When one dependent variable is being evaluated, the process is termed **simple linear regression**; when more than one is considered, the process is called **multiple linear regression**. Thankfully, the process to run both scenarios is possible on datasets imported in R.

In this particular case study, I wanted to see if there was a significant linear relationship between the number of fish meals consumed per week and the total mercury levels found amongst fishermen. The dataset used in this analysis is attached as an appendix item at the end of the article. Since we have data between two variables only, I looked at applying a simple linear regression model to the dataset in question.

This article focuses on practical steps for conducting linear regression in R, so there is an assumption that you will have prior knowledge related to linear regression, hypothesis testing, ANOVA tables and confidence intervals. In case you require additional background on these topics, I recommend checking out the tutorials listed at the end of this article on the prior-mentioned topics.

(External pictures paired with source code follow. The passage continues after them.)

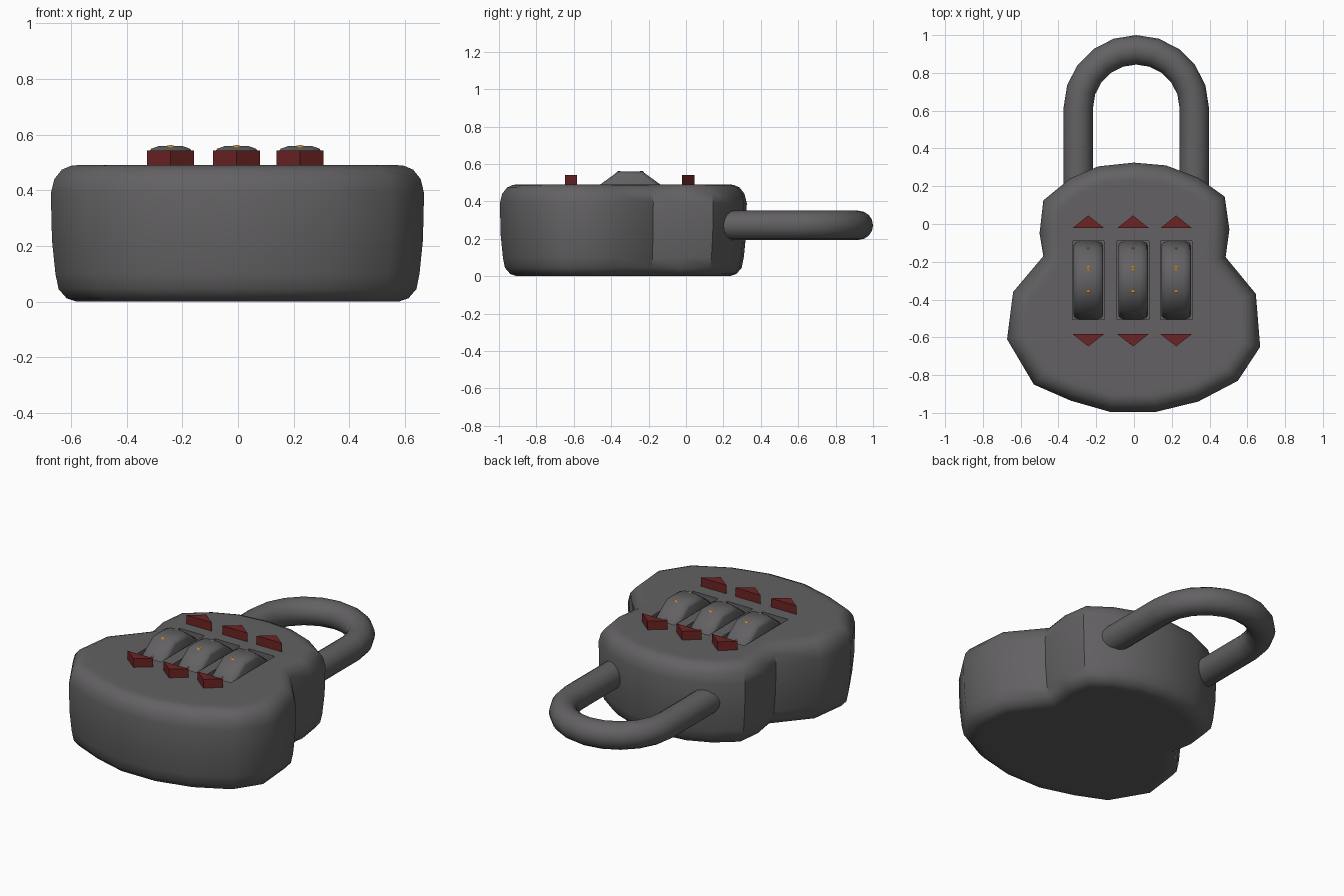
import bpy, bmesh, math
from mathutils import Vector

if "Cube" in bpy.data.objects:
    bpy.data.objects.remove(bpy.data.objects["Cube"])


def material(name, rgb):
    m = bpy.data.materials.new(name)
    m.diffuse_color = (*rgb, 1)
    m.use_nodes = True
    m.node_tree.nodes["Principled BSDF"].inputs["Base Color"].default_value = m.diffuse_color
    return m


GREY = material("dark_grey", (0.125, 0.12, 0.125))
RED = material("dark_red", (0.15, 0.017, 0.017))
ORANGE = material("orange", (0.65, 0.25, 0.02))


def finish(bm, name, mat, smooth=None):
    bmesh.ops.recalc_face_normals(bm, faces=bm.faces)
    me = bpy.data.meshes.new(name)
    bm.to_mesh(me)
    bm.free()
    ob = bpy.data.objects.new(name, me)
    bpy.context.collection.objects.link(ob)
    me.materials.append(mat)
    if smooth:
        shade(ob, smooth)
    return ob


def shade(ob, angle):
    bpy.ops.object.select_all(action='DESELECT')
    ob.select_set(True)
    bpy.context.view_layer.objects.active = ob
    bpy.ops.object.shade_smooth_by_angle(angle=math.radians(angle))


def loft(rings):
    """Skin a list of closed rings and cap both ends."""
    bm = bmesh.new()
    vs = [[bm.verts.new(p) for p in r] for r in rings]
    n = len(vs[0])
    for a, b in zip(vs, vs[1:]):
        for i in range(n):
            j = (i + 1) % n
            bm.faces.new((a[i], a[j], b[j], b[i]))
    bm.faces.new(vs[0][::-1])
    bm.faces.new(vs[-1])
    return bm


def box(bm, lo, hi):
    r = bmesh.ops.create_cube(bm, size=1)
    for v in r["verts"]:
        v.co = Vector([(l + h) / 2 + c * (h - l) for l, h, c in zip(lo, hi, v.co)])


def inset(pts, d):
    """Offset a clockwise outline inwards by d with mitred corners."""
    out = []
    for i, p in enumerate(pts):
        a = (p - pts[i - 1]).normalized()
        b = (pts[(i + 1) % len(pts)] - p).normalized()
        na, nb = Vector((a.y, -a.x)), Vector((b.y, -b.x))
        m = (na + nb).normalized()
        out.append(p + m * d / m.dot(na))
    return out


# body: pear shaped outline with rounded rims
outline = [Vector(p) for p in (
    (0, .325), (.17, .31), (.34, .245), (.48, .145), (.505, -.03), (.485, -.175),
    (.645, -.37), (.668, -.65), (.55, -.83), (.34, -.94), (.115, -.995),
    (-.125, -.995), (-.335, -.935), (-.53, -.85), (-.672, -.61), (-.64, -.36),
    (-.48, -.17), (-.5, -.05), (-.48, .125), (-.34, .24), (-.19, .305))]
levels = ((0, .12), (0, .09), (.012, .055), (.045, .027), (.1, .016), (.22, .004),
          (.39, 0), (.44, .012), (.474, .038), (.488, .07), (.49, .09), (.49, .12))
body = finish(loft([[(p.x, p.y, z) for p in inset(outline, d)] for z, d in levels]),
              "lock_body", GREY)

# slots for the number wheels
WHEELS = (-.242, -.005, .223)
bm = bmesh.new()
for x in WHEELS:
    box(bm, (x - .084, -.505, .14), (x + .084, -.09, .7))
cutter = finish(bm, "slot_cutter", GREY)
cutter.hide_render = True
mod = body.modifiers.new("slots", 'BOOLEAN')
mod.operation = 'DIFFERENCE'
mod.solver = 'EXACT'
mod.object = cutter
bpy.context.view_layer.objects.active = body
bpy.ops.object.modifier_apply(modifier=mod.name)
bpy.data.objects.remove(cutter)
shade(body, 40)

# shackle: round bar swept along a U path
CX, R, BAR, ARC_Y, SZ = .012, .307, .078, .615, .272
path = [(R, .1, 0)] + [(R * math.cos(t), ARC_Y + R * math.sin(t), t)
                       for t in (math.pi * i / 10 for i in range(11))] + [(-R, .1, math.pi)]
rings = []
for px, py, t in path:
    ring = []
    for k in range(16):
        a = 2 * math.pi * k / 16
        o = BAR * math.cos(a)
        ring.append((CX + px + o * math.cos(t), py + o * math.sin(t), SZ + BAR * math.sin(a)))
    rings.append(ring)
finish(loft(rings), "shackle", GREY, 50)

# number wheels: ten sided crowned drums with small orange marks on the ridges
WY, WZ, WR = -.298, .36, .21
for n, x in enumerate(WHEELS, 1):
    rings = [[(x + dx, WY + r * math.sin(a), WZ + r * math.cos(a))
              for a in (math.pi * (2 * k + 1) / 10 for k in range(10))]
             for dx, r in ((-.078, .185), (-.07, .199), (-.04, WR),
                           (.04, WR), (.07, .199), (.078, .185))]
    finish(loft(rings), f"number_wheel_{n}", GREY, 40)
    bm = bmesh.new()
    for k in (-3, -1, 1, 3):
        a = math.pi * k / 10
        c = Vector((x, WY + WR * math.sin(a), WZ + WR * math.cos(a)))
        out = Vector((0, math.sin(a), math.cos(a)))
        tan = Vector((0, math.cos(a), -math.sin(a)))
        s = .014 if abs(k) == 1 else .008
        tip = bm.verts.new(c + out * .003)
        rim = [bm.verts.new(c + v) for v in (
            Vector((s, 0, 0)), tan * s - out * .003,
            Vector((-s, 0, 0)), -tan * s - out * .003)]
        for i in range(4):
            bm.faces.new((tip, rim[i], rim[(i + 1) % 4]))
    finish(bm, f"wheel_marks_{n}", ORANGE)

# red pointer arrows above and below every wheel
for n, x in enumerate(WHEELS, 1):
    for name, y, tip in (("upper", -.022, .045), ("lower", -.582, -.648)):
        tri = ((x - .084, y), (x + .084, y), (x, tip))
        finish(loft([[(px, py, z) for px, py in tri] for z in (.47, .542)]),
               f"{name}_arrow_{n}", RED)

**Step 1: Save the data to a file (excel or CSV file) and read it into R memory for analysis**

This step is completed by following the steps below.

1. Save the CSV file locally on desktop

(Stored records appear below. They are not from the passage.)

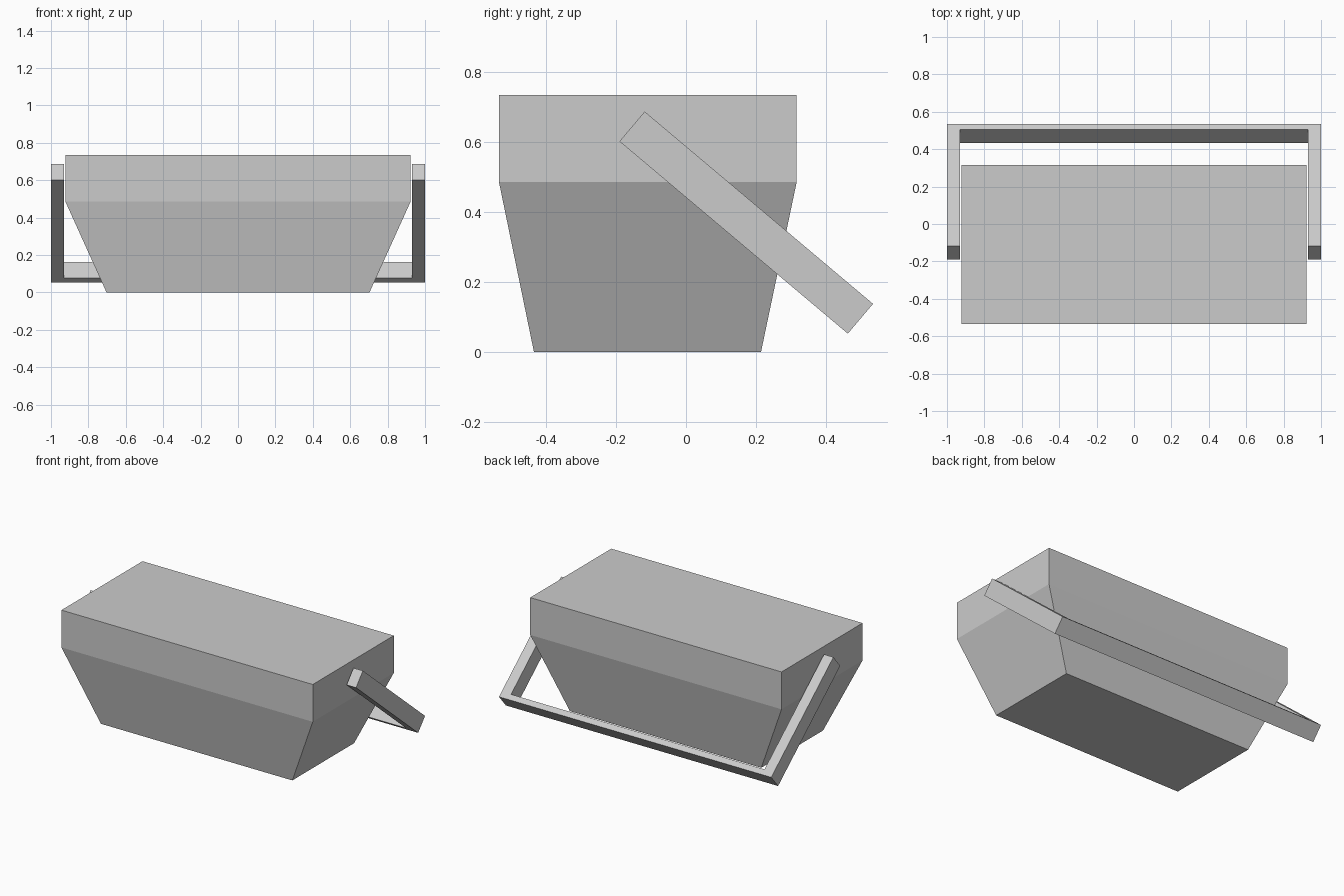
import bpy, bmesh
from mathutils import Vector

if "Cube" in bpy.data.objects:
    bpy.data.objects.remove(bpy.data.objects["Cube"])


def make_object(name, bm):
    bmesh.ops.recalc_face_normals(bm, faces=bm.faces)
    mesh = bpy.data.meshes.new(name)
    bm.to_mesh(mesh)
    bm.free()
    obj = bpy.data.objects.new(name, mesh)
    bpy.context.collection.objects.link(obj)
    return obj


# Bucket body: rectangular rings stacked upward (half width, y front, y back, z)
bm = bmesh.new()
rings = []
for hx, y0, y1, z in [(0.703, -0.434, 0.214, 0.0),
                      (0.923, -0.534, 0.316, 0.486),
                      (0.923, -0.534, 0.316, 0.734)]:
    rings.append([bm.verts.new(c) for c in
                  [(-hx, y0, z), (hx, y0, z), (hx, y1, z), (-hx, y1, z)]])
for low, high in zip(rings, rings[1:]):
    for i in range(4):
        j = (i + 1) % 4
        bm.faces.new((low[i], low[j], high[j], high[i]))
bm.faces.new(rings[0][::-1])
bm.faces.new(rings[-1])
make_object("bucket_body", bm)

# Tilted U-shaped handle: outline in its own plane, extruded by its depth
start = Vector((0, -0.190, 0.602))
along = Vector((0, 0.652, -0.549))
depth = Vector((0, 0.072, 0.085))
length = along.length
along.normalize()
outer, inner, bar = 1.0, 0.931, 0.037
outline = [(-outer, 0), (-outer, length), (outer, length), (outer, 0),
           (inner, 0), (inner, length - bar), (-inner, length - bar), (-inner, 0)]
bm = bmesh.new()
low = [bm.verts.new(start + along * d + Vector((x, 0, 0))) for x, d in outline]
high = [bm.verts.new(v.co + depth) for v in low]
for i in range(8):
    j = (i + 1) % 8
    bm.faces.new((low[i], low[j], high[j], high[i]))
# Caps split into two arms and the crossbar
for ring in (low, high):
    for quad in [(0, 1, 6, 7), (1, 2, 5, 6), (2, 3, 4, 5)]:
        bm.faces.new([ring[k] for k in quad])
make_object("lift_handle", bm)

2. In RStudio, navigate to “Session” -> “Set Working Directory” ->“Choose Directory” -> Select folder where the file was saved in Step 1

3. In RStudio, run the commands:

*data <- read.csv(“*fisherman_mercury_levels.csv*”)*

*attach(data)*

**Step 2: To get a sense of the data, generate a scatterplot. Consciously decide which variable should be on the x -axis and which should be on the y-axis. Using the scatterplot, evaluate the form, direction, and strength of the association between the variables.**